= Beginning of Section =

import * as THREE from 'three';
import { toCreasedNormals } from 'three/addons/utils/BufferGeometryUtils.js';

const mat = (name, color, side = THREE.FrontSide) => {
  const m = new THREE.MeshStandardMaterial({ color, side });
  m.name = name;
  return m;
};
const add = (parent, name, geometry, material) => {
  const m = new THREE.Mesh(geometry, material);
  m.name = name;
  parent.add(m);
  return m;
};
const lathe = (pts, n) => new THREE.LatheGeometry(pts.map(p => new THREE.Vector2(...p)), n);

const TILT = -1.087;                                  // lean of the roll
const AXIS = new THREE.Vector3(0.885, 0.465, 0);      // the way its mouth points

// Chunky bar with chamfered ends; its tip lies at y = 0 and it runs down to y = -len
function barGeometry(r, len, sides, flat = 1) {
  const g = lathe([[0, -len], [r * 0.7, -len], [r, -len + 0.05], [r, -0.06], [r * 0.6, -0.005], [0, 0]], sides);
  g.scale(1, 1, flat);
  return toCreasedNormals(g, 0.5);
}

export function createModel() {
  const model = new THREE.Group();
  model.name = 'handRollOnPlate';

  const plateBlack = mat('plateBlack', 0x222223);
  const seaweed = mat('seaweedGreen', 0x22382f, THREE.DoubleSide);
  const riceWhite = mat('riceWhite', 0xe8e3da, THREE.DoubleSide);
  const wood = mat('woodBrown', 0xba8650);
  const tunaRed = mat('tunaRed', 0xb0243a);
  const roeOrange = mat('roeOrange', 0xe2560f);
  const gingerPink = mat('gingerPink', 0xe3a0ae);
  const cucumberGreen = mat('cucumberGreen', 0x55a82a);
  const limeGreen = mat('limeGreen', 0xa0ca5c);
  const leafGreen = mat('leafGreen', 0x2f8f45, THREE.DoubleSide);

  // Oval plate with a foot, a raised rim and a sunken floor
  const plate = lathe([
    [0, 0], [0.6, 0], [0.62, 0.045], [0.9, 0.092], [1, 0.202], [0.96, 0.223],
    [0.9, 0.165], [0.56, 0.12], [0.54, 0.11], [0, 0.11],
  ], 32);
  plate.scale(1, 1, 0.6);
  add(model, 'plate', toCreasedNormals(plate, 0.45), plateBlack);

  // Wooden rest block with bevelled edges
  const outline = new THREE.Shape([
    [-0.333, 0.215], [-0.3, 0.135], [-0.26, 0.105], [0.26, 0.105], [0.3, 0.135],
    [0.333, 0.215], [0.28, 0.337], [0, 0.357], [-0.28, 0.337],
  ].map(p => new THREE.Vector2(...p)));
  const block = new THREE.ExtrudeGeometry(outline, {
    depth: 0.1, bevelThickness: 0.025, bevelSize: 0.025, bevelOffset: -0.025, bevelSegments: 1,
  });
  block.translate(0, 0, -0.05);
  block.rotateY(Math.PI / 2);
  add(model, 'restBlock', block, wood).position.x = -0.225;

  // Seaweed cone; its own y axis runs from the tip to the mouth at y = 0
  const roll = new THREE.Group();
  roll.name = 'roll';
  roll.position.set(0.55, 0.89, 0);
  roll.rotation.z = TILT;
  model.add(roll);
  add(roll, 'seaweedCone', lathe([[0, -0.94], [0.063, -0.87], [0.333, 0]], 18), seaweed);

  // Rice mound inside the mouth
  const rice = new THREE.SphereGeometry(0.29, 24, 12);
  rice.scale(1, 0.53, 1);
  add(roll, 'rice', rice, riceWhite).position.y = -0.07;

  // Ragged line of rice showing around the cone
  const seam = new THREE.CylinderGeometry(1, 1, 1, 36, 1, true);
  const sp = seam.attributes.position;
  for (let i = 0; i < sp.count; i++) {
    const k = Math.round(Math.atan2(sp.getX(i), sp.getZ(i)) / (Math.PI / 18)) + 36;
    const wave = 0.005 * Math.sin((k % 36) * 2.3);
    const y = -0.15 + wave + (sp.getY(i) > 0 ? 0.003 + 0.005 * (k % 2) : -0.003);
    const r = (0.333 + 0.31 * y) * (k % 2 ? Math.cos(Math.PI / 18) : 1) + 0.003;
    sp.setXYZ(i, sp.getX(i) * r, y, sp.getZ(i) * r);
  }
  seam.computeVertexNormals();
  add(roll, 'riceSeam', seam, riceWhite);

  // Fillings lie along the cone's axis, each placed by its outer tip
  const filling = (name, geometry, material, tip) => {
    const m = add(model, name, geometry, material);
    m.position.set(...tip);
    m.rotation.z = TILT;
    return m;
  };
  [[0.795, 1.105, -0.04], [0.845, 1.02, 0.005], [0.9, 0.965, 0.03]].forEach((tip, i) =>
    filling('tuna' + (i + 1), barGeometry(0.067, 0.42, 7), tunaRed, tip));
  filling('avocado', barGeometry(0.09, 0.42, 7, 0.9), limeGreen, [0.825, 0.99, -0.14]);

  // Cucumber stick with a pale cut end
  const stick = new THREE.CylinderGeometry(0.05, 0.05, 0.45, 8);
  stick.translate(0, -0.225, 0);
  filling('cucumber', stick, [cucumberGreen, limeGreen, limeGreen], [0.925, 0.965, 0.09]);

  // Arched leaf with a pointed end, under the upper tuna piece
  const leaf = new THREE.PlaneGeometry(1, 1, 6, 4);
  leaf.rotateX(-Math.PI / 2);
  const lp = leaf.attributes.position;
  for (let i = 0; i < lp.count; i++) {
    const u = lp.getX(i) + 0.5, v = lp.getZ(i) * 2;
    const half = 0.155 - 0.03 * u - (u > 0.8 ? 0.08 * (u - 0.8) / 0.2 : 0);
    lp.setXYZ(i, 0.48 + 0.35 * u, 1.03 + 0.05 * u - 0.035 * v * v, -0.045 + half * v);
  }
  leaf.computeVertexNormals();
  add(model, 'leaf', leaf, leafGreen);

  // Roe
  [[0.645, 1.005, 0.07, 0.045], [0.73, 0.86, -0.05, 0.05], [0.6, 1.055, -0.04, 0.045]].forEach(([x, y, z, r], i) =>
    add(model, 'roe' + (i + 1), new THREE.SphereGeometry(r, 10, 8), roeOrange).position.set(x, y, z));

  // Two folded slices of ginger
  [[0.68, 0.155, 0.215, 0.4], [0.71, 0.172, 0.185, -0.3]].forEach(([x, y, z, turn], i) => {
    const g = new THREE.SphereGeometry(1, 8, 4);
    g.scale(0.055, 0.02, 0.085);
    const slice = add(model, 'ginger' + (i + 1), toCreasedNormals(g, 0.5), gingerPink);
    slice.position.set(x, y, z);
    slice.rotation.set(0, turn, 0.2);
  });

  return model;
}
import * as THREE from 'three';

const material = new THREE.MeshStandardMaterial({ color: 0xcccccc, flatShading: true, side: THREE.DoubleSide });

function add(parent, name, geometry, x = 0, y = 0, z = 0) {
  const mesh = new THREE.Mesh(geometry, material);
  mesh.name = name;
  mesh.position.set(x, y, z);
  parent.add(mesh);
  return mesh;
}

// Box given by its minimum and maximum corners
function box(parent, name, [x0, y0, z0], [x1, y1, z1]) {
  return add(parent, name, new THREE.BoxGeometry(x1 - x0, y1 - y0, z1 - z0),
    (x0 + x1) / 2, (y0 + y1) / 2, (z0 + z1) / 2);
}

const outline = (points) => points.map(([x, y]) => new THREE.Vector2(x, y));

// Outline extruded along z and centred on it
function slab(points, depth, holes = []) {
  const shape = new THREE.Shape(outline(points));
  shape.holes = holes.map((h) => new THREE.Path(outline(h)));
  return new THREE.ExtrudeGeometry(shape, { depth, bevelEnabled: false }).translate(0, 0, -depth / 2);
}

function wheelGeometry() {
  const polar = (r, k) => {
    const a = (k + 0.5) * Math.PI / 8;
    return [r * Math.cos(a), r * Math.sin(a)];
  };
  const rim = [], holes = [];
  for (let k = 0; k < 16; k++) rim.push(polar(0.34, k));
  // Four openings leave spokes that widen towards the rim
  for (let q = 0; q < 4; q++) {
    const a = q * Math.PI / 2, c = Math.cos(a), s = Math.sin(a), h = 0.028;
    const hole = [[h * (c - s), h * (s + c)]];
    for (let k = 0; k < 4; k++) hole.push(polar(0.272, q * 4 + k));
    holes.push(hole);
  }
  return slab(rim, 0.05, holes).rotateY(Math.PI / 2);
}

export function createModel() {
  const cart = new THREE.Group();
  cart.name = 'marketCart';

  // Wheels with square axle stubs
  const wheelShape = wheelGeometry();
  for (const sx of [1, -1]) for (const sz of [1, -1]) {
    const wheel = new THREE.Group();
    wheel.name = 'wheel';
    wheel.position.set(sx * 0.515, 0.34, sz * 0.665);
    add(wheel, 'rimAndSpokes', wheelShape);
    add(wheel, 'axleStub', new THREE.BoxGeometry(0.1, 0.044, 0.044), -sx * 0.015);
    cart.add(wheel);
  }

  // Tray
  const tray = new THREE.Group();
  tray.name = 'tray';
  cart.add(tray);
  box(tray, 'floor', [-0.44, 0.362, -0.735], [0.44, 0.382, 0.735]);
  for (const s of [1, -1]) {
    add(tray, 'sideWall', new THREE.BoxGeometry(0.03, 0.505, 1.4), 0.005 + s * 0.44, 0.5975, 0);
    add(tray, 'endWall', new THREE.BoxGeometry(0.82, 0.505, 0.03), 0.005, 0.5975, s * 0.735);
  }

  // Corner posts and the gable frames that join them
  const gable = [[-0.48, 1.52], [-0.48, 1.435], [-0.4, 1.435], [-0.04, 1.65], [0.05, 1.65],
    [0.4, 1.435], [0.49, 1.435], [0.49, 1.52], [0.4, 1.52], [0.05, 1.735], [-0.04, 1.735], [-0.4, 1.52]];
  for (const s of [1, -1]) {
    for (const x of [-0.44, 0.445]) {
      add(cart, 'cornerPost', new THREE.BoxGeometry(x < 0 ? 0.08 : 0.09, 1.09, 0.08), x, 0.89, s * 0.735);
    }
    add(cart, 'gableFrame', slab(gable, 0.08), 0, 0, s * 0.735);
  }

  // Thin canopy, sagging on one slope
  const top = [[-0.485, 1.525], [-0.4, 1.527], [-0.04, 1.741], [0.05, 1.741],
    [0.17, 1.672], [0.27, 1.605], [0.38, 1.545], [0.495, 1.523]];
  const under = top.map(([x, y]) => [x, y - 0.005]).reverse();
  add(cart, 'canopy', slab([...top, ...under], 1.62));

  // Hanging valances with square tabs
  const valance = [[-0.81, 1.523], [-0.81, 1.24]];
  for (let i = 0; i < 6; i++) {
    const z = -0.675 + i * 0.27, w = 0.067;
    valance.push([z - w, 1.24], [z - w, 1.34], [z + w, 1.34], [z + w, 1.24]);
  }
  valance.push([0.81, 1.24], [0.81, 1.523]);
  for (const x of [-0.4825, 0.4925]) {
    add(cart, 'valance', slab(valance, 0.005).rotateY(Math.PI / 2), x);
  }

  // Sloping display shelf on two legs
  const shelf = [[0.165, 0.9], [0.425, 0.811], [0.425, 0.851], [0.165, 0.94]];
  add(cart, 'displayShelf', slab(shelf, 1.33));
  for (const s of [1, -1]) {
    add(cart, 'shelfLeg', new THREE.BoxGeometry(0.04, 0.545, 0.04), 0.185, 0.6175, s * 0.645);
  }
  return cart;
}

= End of Section =

### ASSIGNMENT
Taking the entries above, print exactly the lines starting at the line with "0]], 18), seaweed);" and ending at the line with "pale cut end", both included.

### YOUR RESPONSE
  add(roll, 'seaweedCone', lathe([[0, -0.94], [0.063, -0.87], [0.333, 0]], 18), seaweed);

  // Rice mound inside the mouth
  const rice = new THREE.SphereGeometry(0.29, 24, 12);
  rice.scale(1, 0.53, 1);
  add(roll, 'rice', rice, riceWhite).position.y = -0.07;

  // Ragged line of rice showing around the cone
  const seam = new THREE.CylinderGeometry(1, 1, 1, 36, 1, true);
  const sp = seam.attributes.position;
  for (let i = 0; i < sp.count; i++) {
    const k = Math.round(Math.atan2(sp.getX(i), sp.getZ(i)) / (Math.PI / 18)) + 36;
    const wave = 0.005 * Math.sin((k % 36) * 2.3);
    const y = -0.15 + wave + (sp.getY(i) > 0 ? 0.003 + 0.005 * (k % 2) : -0.003);
    const r = (0.333 + 0.31 * y) * (k % 2 ? Math.cos(Math.PI / 18) : 1) + 0.003;
    sp.setXYZ(i, sp.getX(i) * r, y, sp.getZ(i) * r);
  }
  seam.computeVertexNormals();
  add(roll, 'riceSeam', seam, riceWhite);

  // Fillings lie along the cone's axis, each placed by its outer tip
  const filling = (name, geometry, material, tip) => {
    const m = add(model, name, geometry, material);
    m.position.set(...tip);
    m.rotation.z = TILT;
    return m;
  };
  [[0.795, 1.105, -0.04], [0.845, 1.02, 0.005], [0.9, 0.965, 0.03]].forEach((tip, i) =>
    filling('tuna' + (i + 1), barGeometry(0.067, 0.42, 7), tunaRed, tip));
  filling('avocado', barGeometry(0.09, 0.42, 7, 0.9), limeGreen, [0.825, 0.99, -0.14]);

  // Cucumber stick with a pale cut end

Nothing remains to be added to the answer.